__What is required__: Your answer should be the lines below from the one with "base = bm.faces.new([bm.verts.new((x, y, z0))" to the one with "# Rounded base plate", both included, given again exactly and with nothing added.
==================================================
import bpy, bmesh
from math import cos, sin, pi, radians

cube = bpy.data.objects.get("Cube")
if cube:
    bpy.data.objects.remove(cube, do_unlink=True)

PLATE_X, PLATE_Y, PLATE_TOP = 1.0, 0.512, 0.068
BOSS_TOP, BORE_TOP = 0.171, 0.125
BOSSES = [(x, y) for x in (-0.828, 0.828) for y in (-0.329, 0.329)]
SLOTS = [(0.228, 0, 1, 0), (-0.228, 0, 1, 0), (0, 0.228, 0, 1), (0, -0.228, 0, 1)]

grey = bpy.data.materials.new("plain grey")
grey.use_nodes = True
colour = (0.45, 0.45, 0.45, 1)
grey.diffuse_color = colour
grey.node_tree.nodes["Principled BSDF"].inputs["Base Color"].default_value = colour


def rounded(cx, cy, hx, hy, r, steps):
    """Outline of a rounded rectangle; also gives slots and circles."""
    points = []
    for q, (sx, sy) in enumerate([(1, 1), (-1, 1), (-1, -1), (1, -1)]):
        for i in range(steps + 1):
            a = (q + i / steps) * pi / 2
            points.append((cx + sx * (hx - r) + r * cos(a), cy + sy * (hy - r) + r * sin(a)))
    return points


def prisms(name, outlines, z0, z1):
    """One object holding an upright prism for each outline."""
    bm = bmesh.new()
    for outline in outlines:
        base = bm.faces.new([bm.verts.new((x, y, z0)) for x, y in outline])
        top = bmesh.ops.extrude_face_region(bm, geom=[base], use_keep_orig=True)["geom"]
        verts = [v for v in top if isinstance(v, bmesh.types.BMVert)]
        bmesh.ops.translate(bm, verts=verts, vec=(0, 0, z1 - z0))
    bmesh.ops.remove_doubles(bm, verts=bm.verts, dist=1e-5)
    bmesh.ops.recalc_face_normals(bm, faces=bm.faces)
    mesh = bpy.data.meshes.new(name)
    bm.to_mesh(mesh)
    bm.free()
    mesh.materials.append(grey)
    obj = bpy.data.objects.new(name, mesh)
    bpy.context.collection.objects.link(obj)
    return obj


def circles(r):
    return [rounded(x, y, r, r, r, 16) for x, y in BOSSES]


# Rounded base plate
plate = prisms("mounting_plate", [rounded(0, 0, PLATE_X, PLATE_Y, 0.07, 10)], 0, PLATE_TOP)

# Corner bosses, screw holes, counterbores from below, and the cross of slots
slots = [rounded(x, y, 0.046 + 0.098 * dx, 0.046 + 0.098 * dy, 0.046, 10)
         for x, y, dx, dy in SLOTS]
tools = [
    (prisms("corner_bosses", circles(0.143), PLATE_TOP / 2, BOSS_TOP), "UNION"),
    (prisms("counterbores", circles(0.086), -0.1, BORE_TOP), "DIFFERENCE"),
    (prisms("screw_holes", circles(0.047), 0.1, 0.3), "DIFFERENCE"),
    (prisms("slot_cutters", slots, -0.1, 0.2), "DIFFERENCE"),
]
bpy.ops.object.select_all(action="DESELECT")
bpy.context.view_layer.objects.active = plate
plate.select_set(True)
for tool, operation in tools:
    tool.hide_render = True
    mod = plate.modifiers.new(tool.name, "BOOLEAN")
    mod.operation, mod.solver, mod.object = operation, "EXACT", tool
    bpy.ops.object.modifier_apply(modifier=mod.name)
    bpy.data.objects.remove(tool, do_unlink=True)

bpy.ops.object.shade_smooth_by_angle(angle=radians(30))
==================================================
__Answer space__:
        base = bm.faces.new([bm.verts.new((x, y, z0)) for x, y in outline])
        top = bmesh.ops.extrude_face_region(bm, geom=[base], use_keep_orig=True)["geom"]
        verts = [v for v in top if isinstance(v, bmesh.types.BMVert)]
        bmesh.ops.translate(bm, verts=verts, vec=(0, 0, z1 - z0))
    bmesh.ops.remove_doubles(bm, verts=bm.verts, dist=1e-5)
    bmesh.ops.recalc_face_normals(bm, faces=bm.faces)
    mesh = bpy.data.meshes.new(name)
    bm.to_mesh(mesh)
    bm.free()
    mesh.materials.append(grey)
    obj = bpy.data.objects.new(name, mesh)
    bpy.context.collection.objects.link(obj)
    return obj


def circles(r):
    return [rounded(x, y, r, r, r, 16) for x, y in BOSSES]


# Rounded base plate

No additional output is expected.